Feel free to link to an article or attach a PDF document/picture/outline to give writers as much information as possible. The more context and background you give to a topic, the better the posts will be.

If you’re still not sure what requests to start off with, we have a few ideas to help you crank out fresh ideas. And if you’re really drawing a blank, there are plenty of content idea generators to begin the process.

The Single Best Way to Get Fresh Content

Fresh topics = fresh content.

Stale topics = Stale content.

It’s really that simple.

Avoid getting similar posts or content you’ve seen before by adding more requests, updating your active requests, and deleting requests that feel overused or old.

And don’t forget: As your blog matures, posts will get buried, and it never hurts to revisit requests with new information.

What Do I Do for Requests That I Need Posts on ASAP?

Whenever you want a request to take priority before any others and need it same-day or next day, set it to “high” priority. Please note that only specific requests for one piece of content can be set to high priority, so make sure the “1” icon is highlighted orange.

Next, contact support[at]verblio.com to get our writers busy. Tell us when the post is due and we will reach out to our writers. We’re here to help!

Be sure to keep these instructions on hand for your next tight deadline.

To wrap it all up…

Keys to Writing Success:

  • Change and update requests for fresh content
  • Provide as much information as you can in the “description” to better communicate what you need from posts
  • Reach out to the Verblio Support team whenever you need a post ASAP

For more helpful links to get your Verblio account up and running smoothly, check out these blog posts:

 

Posted in

Sara White

My mission is to help customers and writers get the most out of the Verblio platform and make sure their experience with us is amazing. I’m here to answer any and every question about our services.
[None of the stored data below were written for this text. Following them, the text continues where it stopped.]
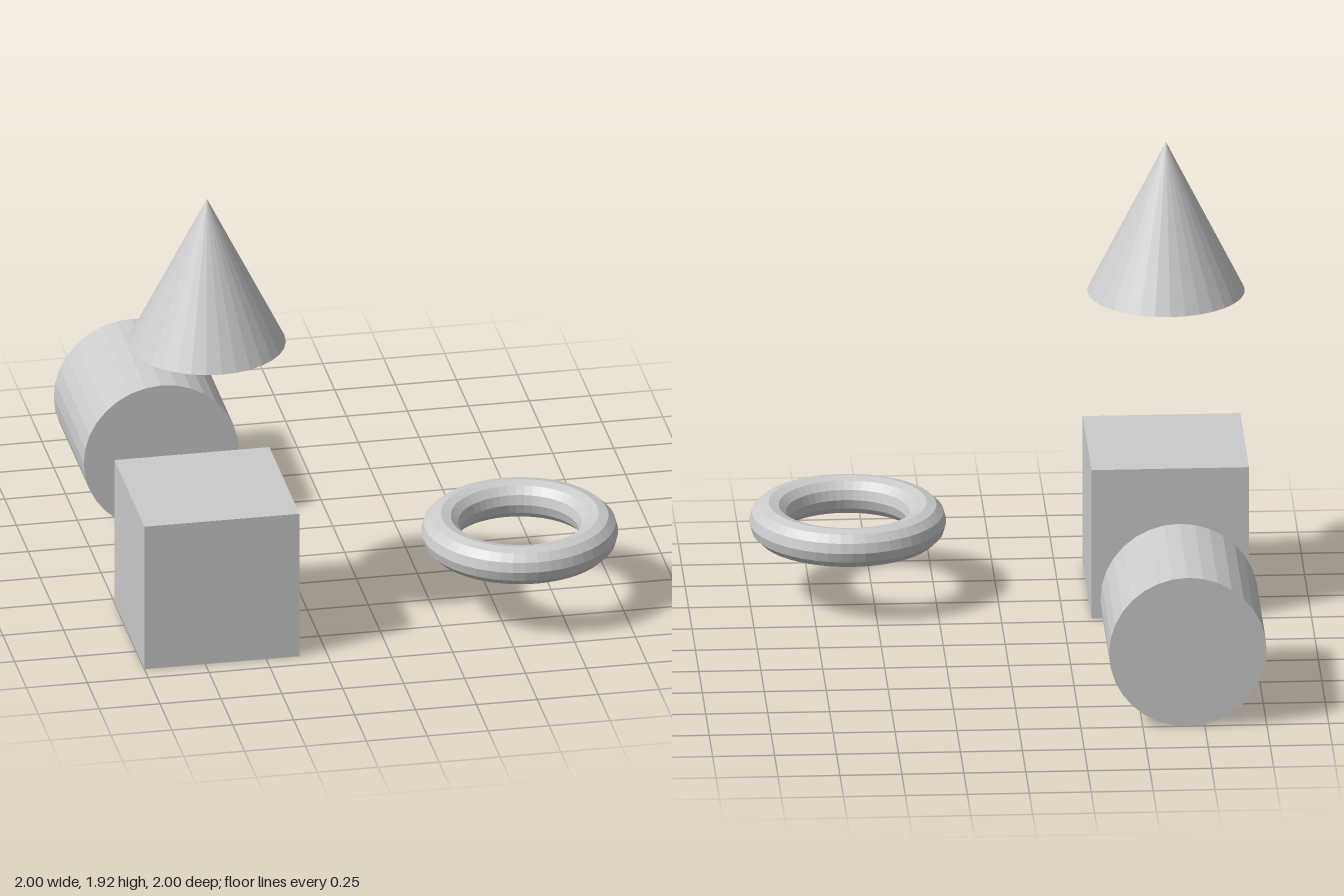
import * as THREE from 'three';

const R = 0.318;      // half size of the solids
const NEAR = 0.602;   // offset of the ring and front row
const FAR = -0.682;   // offset of the opposite side

export function createModel() {
  const group = new THREE.Group();
  const material = new THREE.MeshStandardMaterial({ color: 0xcccccc, flatShading: true });

  const add = (name, geometry, x, y, z) => {
    const mesh = new THREE.Mesh(geometry, material);
    mesh.name = name;
    mesh.position.set(x, y, z);
    group.add(mesh);
    return mesh;
  };

  // Cube at the front right corner, resting on the ground
  add('cube', new THREE.BoxGeometry(2 * R, 2 * R, 2 * R), FAR, R, NEAR);

  // Cone floating above the cube
  add('cone', new THREE.ConeGeometry(R, 2 * R, 32), FAR, 1.604, NEAR);

  // Cylinder lying along z behind the cube
  const cylinder = add('cylinder', new THREE.CylinderGeometry(R, R, 2 * R, 32), FAR, R, FAR);
  cylinder.rotation.x = Math.PI / 2;

  // Flat ring on the left, level with the cube's centre
  const ring = add('ring', new THREE.TorusGeometry(R, R / 4, 12, 48), NEAR, R + 0.006, NEAR);
  ring.rotation.x = Math.PI / 2;

  return group;
}
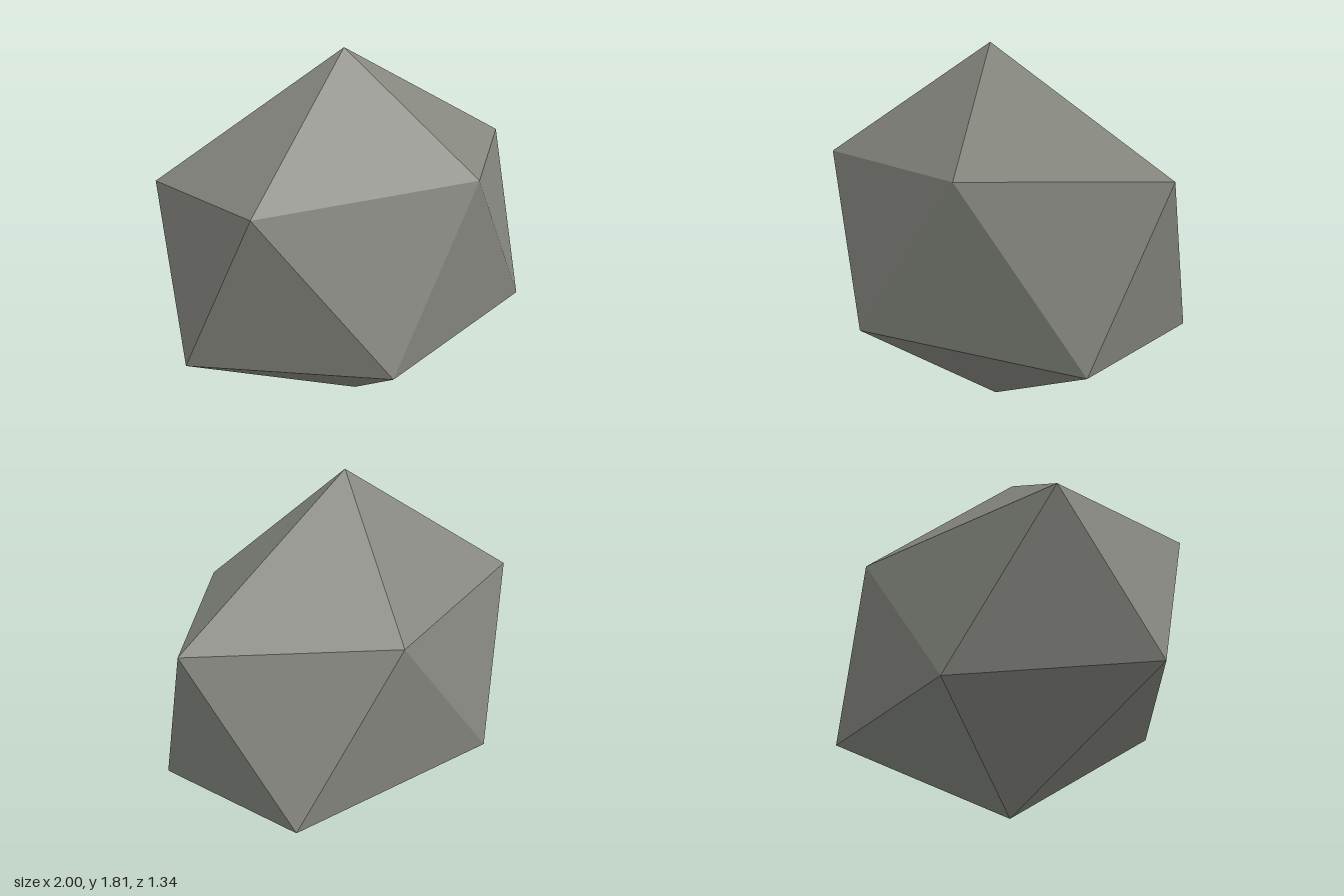
import * as THREE from 'three';

// Low-poly boulder: two uneven five-sided rings, closed by a peak and a base point.
const PEAK = [-0.07, 1.81, 0.01];
const UPPER = [
  [-0.86, 1.24, 0.38], [0.25, 1.24, 0.6], [1, 1.255, 0.03],
  [0.32, 1.235, -0.63], [-0.85, 1.21, -0.44],
];
const LOWER = [
  [-0.33, 0.445, 0.67], [0.83, 0.435, 0.39], [0.81, 0.46, -0.43],
  [-0.38, 0.41, -0.67], [-1, 0.47, 0.01],
];
const BASE = [-0.02, 0, 0.03];

function rockGeometry() {
  const positions = [];
  const face = (...corners) => corners.forEach((p) => positions.push(...p));
  const n = UPPER.length;
  for (let i = 0; i < n; i++) {
    const j = (i + 1) % n;
    face(PEAK, UPPER[i], UPPER[j]); // cap
    face(UPPER[i], LOWER[i], UPPER[j]); // side, pointing down
    face(UPPER[j], LOWER[i], LOWER[j]); // side, pointing up
    face(BASE, LOWER[j], LOWER[i]); // underside
  }
  const geometry = new THREE.BufferGeometry();
  geometry.setAttribute('position', new THREE.Float32BufferAttribute(positions, 3));
  geometry.computeVertexNormals();
  return geometry;
}

export function createModel() {
  const stone = new THREE.MeshStandardMaterial({ color: 0x85877f, flatShading: true });
  stone.name = 'stone grey';

  const rock = new THREE.Mesh(rockGeometry(), stone);
  rock.name = 'rock';

  const group = new THREE.Group();
  group.name = 'boulder';
  group.add(rock);
  return group;
}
Outside of the office, I love solving jigsaw puzzles and knitting. I also do my best to get outside and enjoy some of my favorite Colorado activities: hiking, running, and skiing.

Reader Interactions